**Problem description**. Copy out exactly the lines below that run from the one holding "o.data.transform(Matrix.Translation((lo + hi)" to the one holding "z, 0.088, 48))", keeping both of those lines and no others.

+++ Listed entries +++

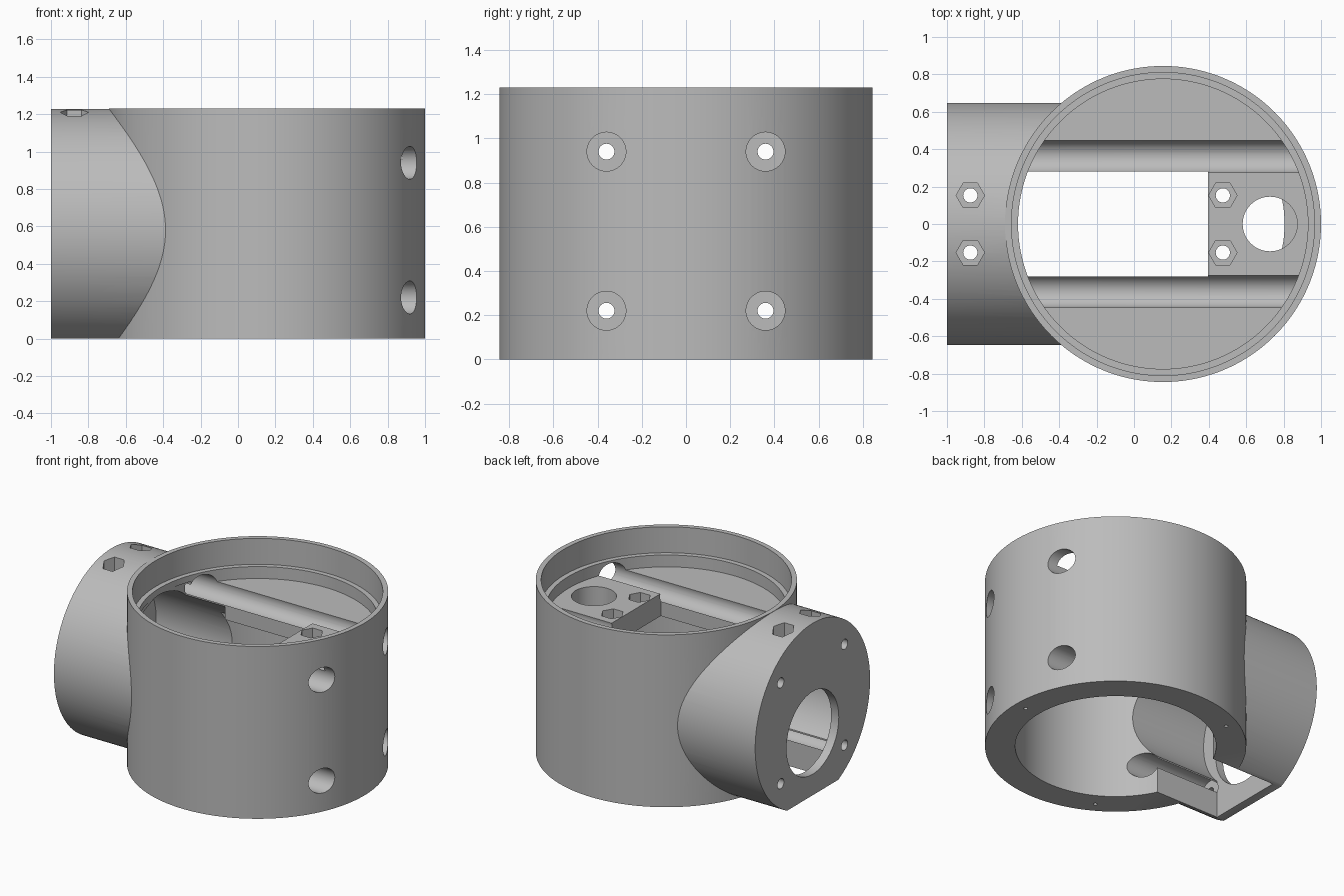
import bpy, math
from mathutils import Matrix, Vector

if "Cube" in bpy.data.objects:
    bpy.data.objects.remove(bpy.data.objects["Cube"], do_unlink=True)

CX = 0.155          # axis of the upright housing
TUBE_Z = 0.58       # axis of the side tube
WALL_X = -0.94      # inner face of the tube's end wall
FLOOR, UNDER = 0.96, 0.80

grey = bpy.data.materials.new("plain_grey")
grey.use_nodes = True
grey.diffuse_color = (0.5, 0.5, 0.5, 1)
grey.node_tree.nodes["Principled BSDF"].inputs["Base Color"].default_value = (0.5, 0.5, 0.5, 1)


def cyl(name, start, end, r, sides=64, spin=0.0):
    """Cylinder running from start to end."""
    a, b = Vector(start), Vector(end)
    bpy.ops.mesh.primitive_cylinder_add(vertices=sides, radius=r, depth=(b - a).length)
    o = bpy.context.object
    o.name = name
    turn = (b - a).to_track_quat('Z', 'Y').to_matrix().to_4x4()
    o.data.transform(Matrix.Translation((a + b) / 2) @ turn @ Matrix.Rotation(spin, 4, 'Z'))
    return o


def upright(name, x, y, z0, z1, r, sides=64):
    return cyl(name, (x, y, z0), (x, y, z1), r, sides)


def along(name, x0, x1, y, z, r, sides=64):
    return cyl(name, (x0, y, z), (x1, y, z), r, sides)


def box(name, lo, hi):
    lo, hi = Vector(lo), Vector(hi)
    bpy.ops.mesh.primitive_cube_add(size=1)
    o = bpy.context.object
    o.name = name
    o.data.transform(Matrix.Translation((lo + hi) / 2) @ Matrix.Diagonal((*(hi - lo), 1)))
    return o


def combine(body, tool, operation='DIFFERENCE'):
    """Apply one boolean and discard the tool."""
    m = body.modifiers.new("cut", 'BOOLEAN')
    m.operation, m.solver, m.object = operation, 'EXACT', tool
    bpy.context.view_layer.update()
    graph = bpy.context.evaluated_depsgraph_get()
    mesh = bpy.data.meshes.new_from_object(body.evaluated_get(graph))
    body.modifiers.clear()
    body.data = mesh
    bpy.data.objects.remove(tool, do_unlink=True)


# Upright housing joined to the side tube, trimmed flat underneath
housing = upright("housing", CX, 0, -0.2, 1.23, 0.845, 160)
combine(housing, along("side_tube", -1, -0.1, 0, TUBE_Z, 0.648, 128), 'UNION')
combine(housing, box("base_trim", (-2, -2, -1), (2, 2, 0)))

# Stepped lid recess above the floor plate, and the cavity below it
combine(housing, upright("lid_seat", CX, 0, 1.045, 1.5, 0.81, 128))
combine(housing, upright("recess", CX, 0, FLOOR, 1.3, 0.775, 128))
combine(housing, upright("cavity", CX, 0, -0.3, UNDER, 0.65, 128))

# Tube bore, bottom slot, floor opening and round port in the end wall
combine(housing, along("bore", WALL_X, -0.3, 0, TUBE_Z, 0.42, 96))
combine(housing, box("bottom_slot", (WALL_X + 0.003, -0.28, -0.1), (0, 0.28, 0.57)))
combine(housing, box("floor_opening", (-0.61, -0.28, 0.5), (0.395, 0.28, 1.0)))
combine(housing, along("end_port", -1.2, -0.8, 0, 0.445, 0.295))

# Four rod channels with small screw holes through the end wall
for y in (-0.36, 0.36):
    for z in (0.22, 0.94):
        combine(housing, along("rod_channel", WALL_X - 0.005, 1.3, y, z, 0.088, 48))
        combine(housing, along("end_screw", -1.2, -0.85, y, z, 0.036, 32))

# Hexagonal nut pockets with through holes, on the tube and on the shelf
for x, pocket_z, hole_z in ((-0.875, 1.12, 0.7), (0.475, 0.88, 0.6)):
    for y in (-0.153, 0.153):
        combine(housing, cyl("nut_pocket", (x, y, pocket_z), (x, y, 1.4), 0.076, 6, math.pi / 2))
        combine(housing, upright("nut_hole", x, y, hole_z, 1.4, 0.038, 32))

# Cable hole in the shelf
combine(housing, upright("cable_hole", 0.727, 0, 0.74, 1.1, 0.146))

# Three tiny screw holes in the bottom rim
for i in range(3):
    a = math.tau * i / 3
    combine(housing, upright("rim_screw", CX + 0.76 * math.cos(a), 0.76 * math.sin(a), -0.1, 0.15, 0.013, 16))

housing.data.materials.clear()
housing.data.materials.append(grey)
for p in housing.data.polygons:
    p.material_index = 0
bpy.ops.object.select_all(action='DESELECT')
housing.select_set(True)
bpy.context.view_layer.objects.active = housing
bpy.ops.object.shade_smooth_by_angle(angle=math.radians(30))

+++

**Answer space**.
    o.data.transform(Matrix.Translation((lo + hi) / 2) @ Matrix.Diagonal((*(hi - lo), 1)))
    return o


def combine(body, tool, operation='DIFFERENCE'):
    """Apply one boolean and discard the tool."""
    m = body.modifiers.new("cut", 'BOOLEAN')
    m.operation, m.solver, m.object = operation, 'EXACT', tool
    bpy.context.view_layer.update()
    graph = bpy.context.evaluated_depsgraph_get()
    mesh = bpy.data.meshes.new_from_object(body.evaluated_get(graph))
    body.modifiers.clear()
    body.data = mesh
    bpy.data.objects.remove(tool, do_unlink=True)


# Upright housing joined to the side tube, trimmed flat underneath
housing = upright("housing", CX, 0, -0.2, 1.23, 0.845, 160)
combine(housing, along("side_tube", -1, -0.1, 0, TUBE_Z, 0.648, 128), 'UNION')
combine(housing, box("base_trim", (-2, -2, -1), (2, 2, 0)))

# Stepped lid recess above the floor plate, and the cavity below it
combine(housing, upright("lid_seat", CX, 0, 1.045, 1.5, 0.81, 128))
combine(housing, upright("recess", CX, 0, FLOOR, 1.3, 0.775, 128))
combine(housing, upright("cavity", CX, 0, -0.3, UNDER, 0.65, 128))

# Tube bore, bottom slot, floor opening and round port in the end wall
combine(housing, along("bore", WALL_X, -0.3, 0, TUBE_Z, 0.42, 96))
combine(housing, box("bottom_slot", (WALL_X + 0.003, -0.28, -0.1), (0, 0.28, 0.57)))
combine(housing, box("floor_opening", (-0.61, -0.28, 0.5), (0.395, 0.28, 1.0)))
combine(housing, along("end_port", -1.2, -0.8, 0, 0.445, 0.295))

# Four rod channels with small screw holes through the end wall
for y in (-0.36, 0.36):
    for z in (0.22, 0.94):
        combine(housing, along("rod_channel", WALL_X - 0.005, 1.3, y, z, 0.088, 48))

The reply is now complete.